→ **Exercise input**
☆ ☆ ☆ ☆ ☆

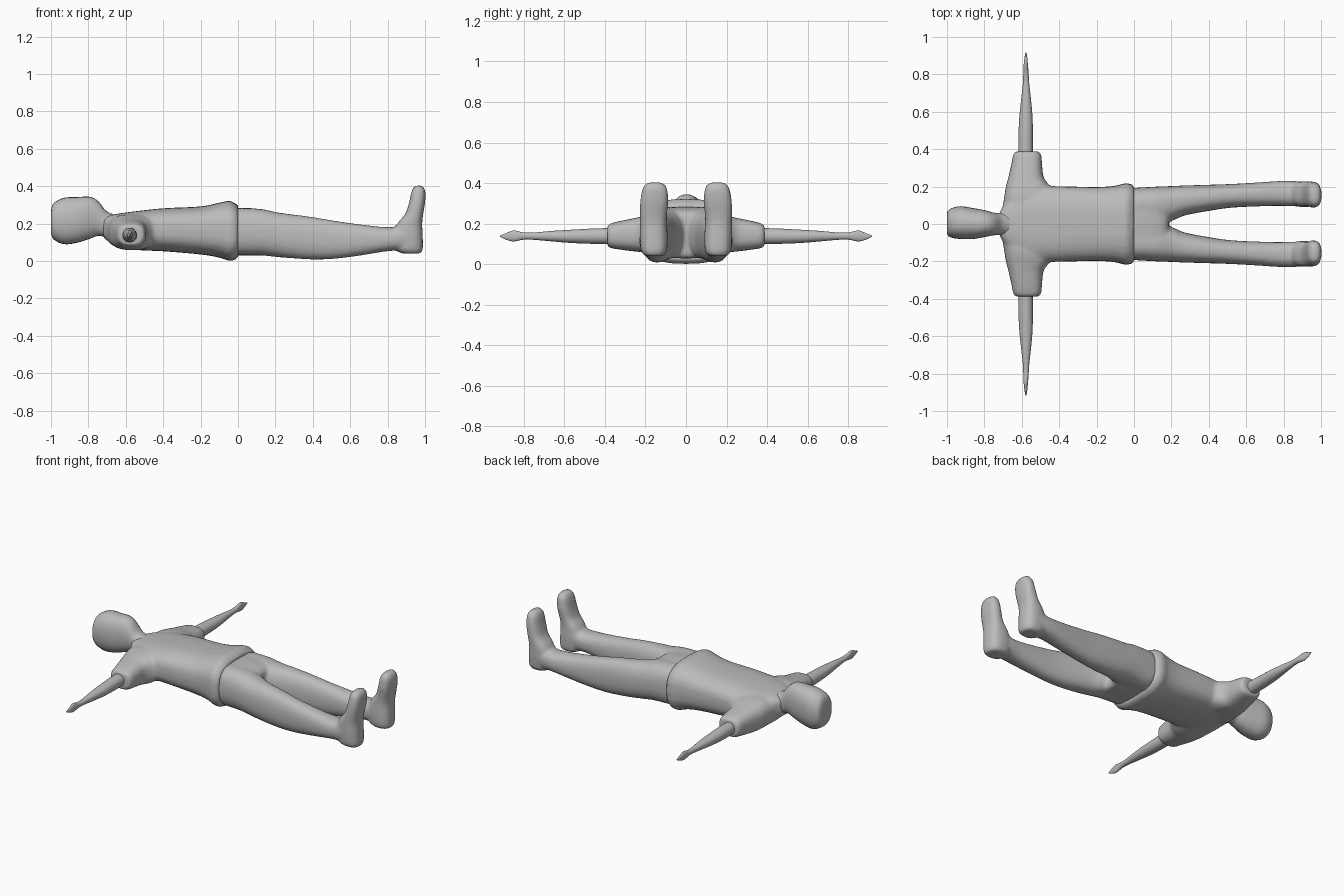
import bpy, bmesh, math

grey = bpy.data.materials.new("plain grey")
grey.diffuse_color = (0.5, 0.5, 0.5, 1)

STEPS, SIDES = 4, 28


def spline(p0, p1, p2, p3, t):
    return 0.5 * (2 * p1 + (p2 - p0) * t + (2 * p0 - 5 * p1 + 4 * p2 - p3) * t * t
                  + (3 * p1 - p0 - 3 * p2 + p3) * t ** 3)


def loft(bm, axis, sections, power=2.4, side=1):
    """Skin rounded sections (position, a_min, a_max, b_min, b_max) along an axis."""
    n = len(sections)
    rows = []
    for i in range(n - 1):
        pts = [sections[max(0, min(n - 1, i + k))] for k in (-1, 0, 1, 2)]
        for s in range(STEPS):
            rows.append([spline(*v, s / STEPS) for v in zip(*pts)])
    rows.append(sections[-1])
    rings = []
    for t, a0, a1, b0, b1 in rows:
        ring = []
        for k in range(SIDES):
            ang = 2 * math.pi * k / SIDES
            c, s = math.cos(ang), math.sin(ang)
            a = (a0 + a1) / 2 + (a1 - a0) / 2 * math.copysign(abs(c) ** (2 / power), c)
            b = (b0 + b1) / 2 + (b1 - b0) / 2 * math.copysign(abs(s) ** (2 / power), s)
            x, y, z = {"x": (t, a, b), "y": (a, t, b), "z": (a, b, t)}[axis]
            ring.append(bm.verts.new((x, y * side, z)))
        rings.append(ring)
    for r0, r1 in zip(rings, rings[1:]):
        for k in range(SIDES):
            j = (k + 1) % SIDES
            bm.faces.new((r0[k], r0[j], r1[j], r1[k]))
    bm.faces.new(rings[0])
    bm.faces.new(rings[-1])


def finish(name, bm, fuse=False):
    bmesh.ops.recalc_face_normals(bm, faces=bm.faces)
    me = bpy.data.meshes.new(name)
    bm.to_mesh(me)
    bm.free()
    me.materials.append(grey)
    ob = bpy.data.objects.new(name, me)
    bpy.context.collection.objects.link(ob)
    bpy.context.view_layer.objects.active = ob
    ob.select_set(True)
    if fuse:  # blend the overlapping limbs into one skin
        rm = ob.modifiers.new("fuse", "REMESH")
        rm.mode, rm.voxel_size, rm.use_smooth_shade = "VOXEL", 0.011, True
        sm = ob.modifiers.new("soften", "SMOOTH")
        sm.factor, sm.iterations = 0.5, 5
    else:
        bpy.ops.object.shade_smooth_by_angle(angle=math.radians(45))
    ob.select_set(False)


# head and neck
bm = bmesh.new()
loft(bm, "x", [
    (-1.0, -0.05, 0.06, 0.15, 0.27), (-0.985, -0.07, 0.08, 0.115, 0.31),
    (-0.93, -0.08, 0.095, 0.09, 0.338), (-0.86, -0.08, 0.085, 0.098, 0.342),
    (-0.79, -0.068, 0.072, 0.12, 0.343), (-0.745, -0.06, 0.06, 0.135, 0.318),
    (-0.70, -0.06, 0.06, 0.125, 0.265), (-0.62, -0.07, 0.07, 0.11, 0.235)], 2.3)
finish("head", bm)

# shirt: torso with flared hem, plus short sleeves
bm = bmesh.new()
loft(bm, "x", [
    (-0.72, -0.06, 0.06, 0.125, 0.235), (-0.66, -0.15, 0.15, 0.085, 0.25),
    (-0.55, -0.20, 0.20, 0.06, 0.266), (-0.40, -0.202, 0.202, 0.052, 0.282),
    (-0.20, -0.198, 0.198, 0.035, 0.292), (-0.10, -0.205, 0.205, 0.018, 0.312),
    (-0.045, -0.219, 0.219, 0.0, 0.322), (-0.015, -0.213, 0.213, 0.008, 0.308),
    (0.0, -0.205, 0.205, 0.018, 0.298)], 2.8)
for side in (1, -1):
    loft(bm, "y", [
        (0.04, -0.71, -0.45, 0.07, 0.245), (0.14, -0.695, -0.44, 0.06, 0.25),
        (0.20, -0.685, -0.45, 0.058, 0.24), (0.25, -0.672, -0.483, 0.062, 0.228),
        (0.33, -0.654, -0.492, 0.072, 0.212), (0.375, -0.645, -0.497, 0.08, 0.2),
        (0.388, -0.63, -0.512, 0.09, 0.19)], 2.7, side)
finish("shirt", bm, True)

# bare arms tapering to thin pointed hands
for side, label in ((1, "left"), (-1, "right")):
    bm = bmesh.new()
    loft(bm, "y", [
        (0.34, -0.615, -0.54, 0.1, 0.178), (0.45, -0.618, -0.541, 0.1, 0.176),
        (0.56, -0.614, -0.542, 0.104, 0.17), (0.66, -0.604, -0.55, 0.112, 0.164),
        (0.75, -0.594, -0.56, 0.12, 0.156), (0.80, -0.592, -0.563, 0.121, 0.156),
        (0.85, -0.59, -0.567, 0.112, 0.166), (0.885, -0.586, -0.57, 0.12, 0.154),
        (0.917, -0.581, -0.575, 0.134, 0.141)], 2.1, side)
    finish(label + "_arm", bm)

# trousers: hips, legs and upright feet
bm = bmesh.new()
loft(bm, "x", [
    (-0.10, -0.18, 0.18, 0.04, 0.27), (0.0, -0.193, 0.193, 0.03, 0.284),
    (0.10, -0.196, 0.196, 0.03, 0.28), (0.16, -0.19, 0.19, 0.028, 0.265),
    (0.185, -0.16, 0.16, 0.04, 0.24)], 2.8)
for side in (1, -1):
    loft(bm, "x", [
        (0.0, 0.005, 0.193, 0.032, 0.284), (0.12, 0.0, 0.2, 0.03, 0.279),
        (0.20, 0.016, 0.203, 0.022, 0.262), (0.27, 0.045, 0.206, 0.016, 0.252),
        (0.40, 0.07, 0.21, 0.008, 0.235), (0.52, 0.087, 0.214, 0.012, 0.215),
        (0.66, 0.094, 0.222, 0.03, 0.195), (0.78, 0.097, 0.23, 0.05, 0.182),
        (0.86, 0.094, 0.23, 0.057, 0.185), (0.93, 0.1, 0.225, 0.06, 0.21)], 2.4, side)
    loft(bm, "z", [
        (0.04, 0.88, 0.975, 0.115, 0.2), (0.06, 0.845, 0.988, 0.095, 0.22),
        (0.13, 0.83, 0.988, 0.09, 0.228), (0.20, 0.852, 0.985, 0.094, 0.228),
        (0.25, 0.893, 0.99, 0.093, 0.228), (0.31, 0.914, 1.0, 0.087, 0.226),
        (0.37, 0.927, 1.002, 0.092, 0.216), (0.395, 0.94, 0.992, 0.108, 0.2),
        (0.404, 0.952, 0.98, 0.125, 0.182)], 2.6, side)
finish("trousers", bm, True)
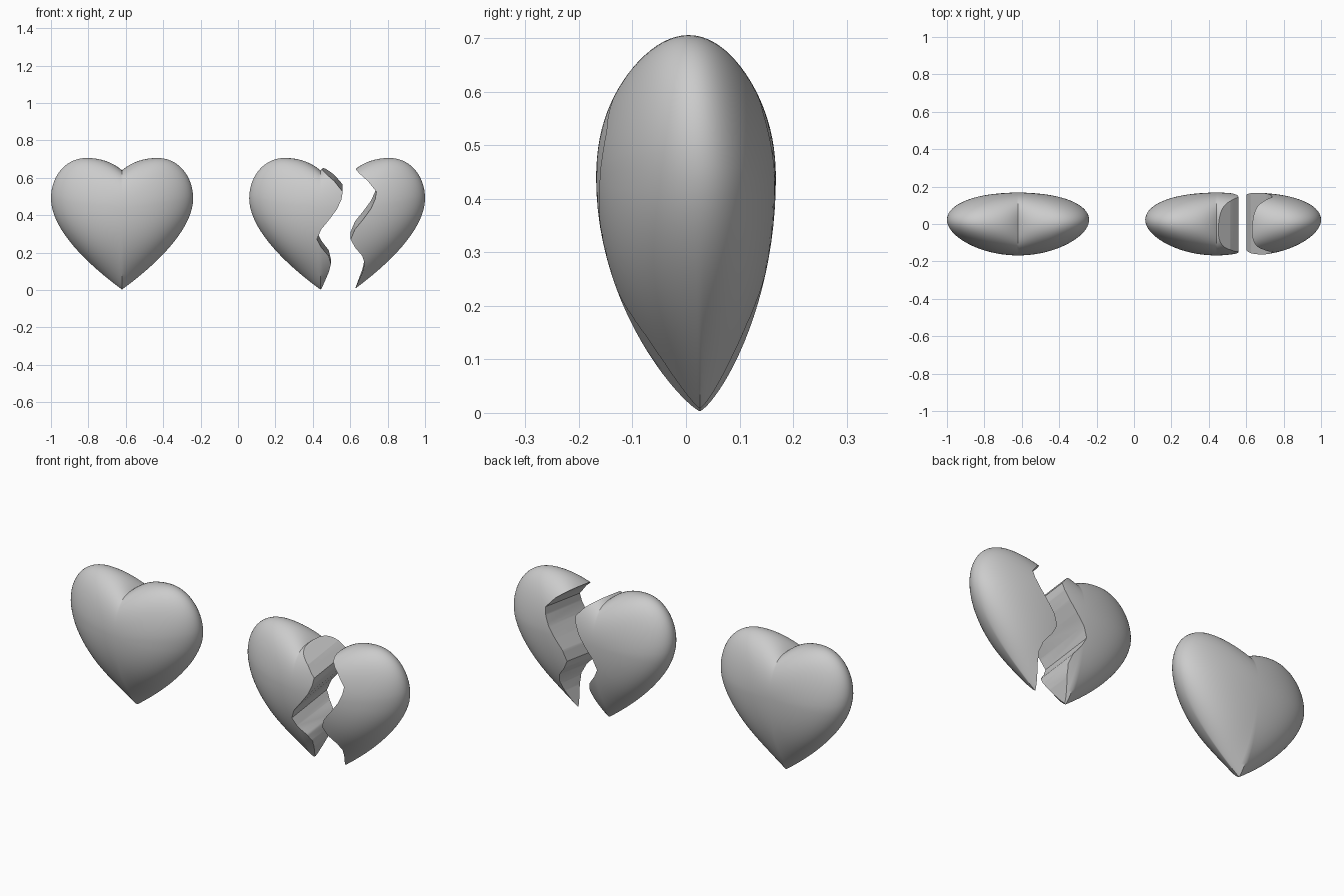
import bpy, bmesh, math
from mathutils import Vector
from mathutils.geometry import interpolate_bezier

if "Cube" in bpy.data.objects:
    bpy.data.objects.remove(bpy.data.objects["Cube"])

CZ, DEPTH = 0.44, 0.168   # height of the fullest point, half thickness


def outline():
    """Closed heart outline in x, z, starting at the notch."""
    segs = [((0, .64), (.05, .683), (.115, .706), (.19, .706)),
            ((.19, .706), (.30, .706), (.38, .61), (.38, .49)),
            ((.38, .49), (.38, .30), (.12, .09), (0, .003))]
    half = []
    for s in segs:
        pts = interpolate_bezier(*[Vector((x, 0, z)) for x, z in s], 21)
        half += [(p.x, p.z) for p in pts[:-1]]
    return half + [(0, .003)] + [(-x, z) for x, z in reversed(half[1:])]


def heart(name, cx):
    bm = bmesh.new()
    rim = outline()
    n, rings = len(rim), 22

    def ring(s, side):
        vs = []
        for x, z in rim:
            r = math.hypot(x, z - CZ)
            ux, uz = x / r, (z - CZ) / r
            # inner contours relax from heart to egg
            egg = 1 / math.hypot(ux / .37, uz / (.265 if uz > 0 else .43))
            rad = (egg + (r - egg) * s * s) * s
            down = max(0, -uz)
            d = DEPTH * max(0, 1 - s * s) ** (.5 + .3 * down * down)
            off = .026 * s * s * min(1, 1 - uz)
            vs.append(bm.verts.new((cx + ux * rad, side * d + off, CZ + uz * rad)))
        return vs

    edge = ring(1, 0)
    for side in (-1, 1):
        prev = edge
        for i in range(1, rings):
            cur = ring(math.cos(i / rings * math.pi / 2), side)
            for j in range(n):
                k = (j + 1) % n
                bm.faces.new((prev[j], prev[k], cur[k], cur[j]))
            prev = cur
        pole = bm.verts.new((cx, side * DEPTH, CZ))
        for j in range(n):
            bm.faces.new((prev[j], prev[(j + 1) % n], pole))
    return finish(bm, name)


def finish(bm, name):
    bmesh.ops.recalc_face_normals(bm, faces=bm.faces)
    me = bpy.data.meshes.new(name)
    bm.to_mesh(me)
    bm.free()
    ob = bpy.data.objects.new(name, me)
    bpy.context.collection.objects.link(ob)
    return ob


def smooth(ob):
    bpy.ops.object.select_all(action='DESELECT')
    ob.select_set(True)
    bpy.context.view_layer.objects.active = ob
    bpy.ops.object.shade_smooth_by_angle(angle=math.radians(32))


# Jagged crack line in x, z, relative to the heart's centre line
CRACK = [(-.09, .80), (-.03, .68), (.02, .645), (.075, .60), (.12, .545), (.113, .505),
         (.09, .455), (.05, .40), (.005, .345), (-.018, .29), (.005, .245),
         (.045, .195), (.057, .15), (.045, .10), (.005, 0), (0, -.2)]


def crack_cutter(name, cx, side):
    """Solid on one side of the crack, skewed so its back edge sits higher."""
    bm = bmesh.new()
    loops = []
    for y in (-.3, .3):
        pts = [(cx + x, z + y * .13) for x, z in CRACK]
        pts += [(cx + side, -.2), (cx + side, .80)]
        loops.append([bm.verts.new((x, y, z)) for x, z in pts])
    a, b = loops
    for j in range(len(a)):
        k = (j + 1) % len(a)
        bm.faces.new((a[j], a[k], b[k], b[j]))
    bm.faces.new(a)
    bm.faces.new(b)
    ob = finish(bm, name)
    ob.hide_render = True
    return ob


# Whole heart
smooth(heart("whole_heart", -.62))

# Two broken halves, pulled apart
for name, cx, side in (("broken_left_half", .44, -1), ("broken_right_half", .62, 1)):
    half = heart(name, cx)
    cutter = crack_cutter(name + "_cutter", cx, side)
    mod = half.modifiers.new("crack", 'BOOLEAN')
    mod.operation, mod.solver, mod.object = 'INTERSECT', 'EXACT', cutter
    bpy.context.view_layer.objects.active = half
    bpy.ops.object.modifier_apply(modifier=mod.name)
    bpy.data.objects.remove(cutter)
    smooth(half)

☆ ☆ ☆ ☆ ☆

→ **Task prompt**
From the records above, count the lines in which the string "prev" is found, and answer with the number alone.

→ **Written response**
4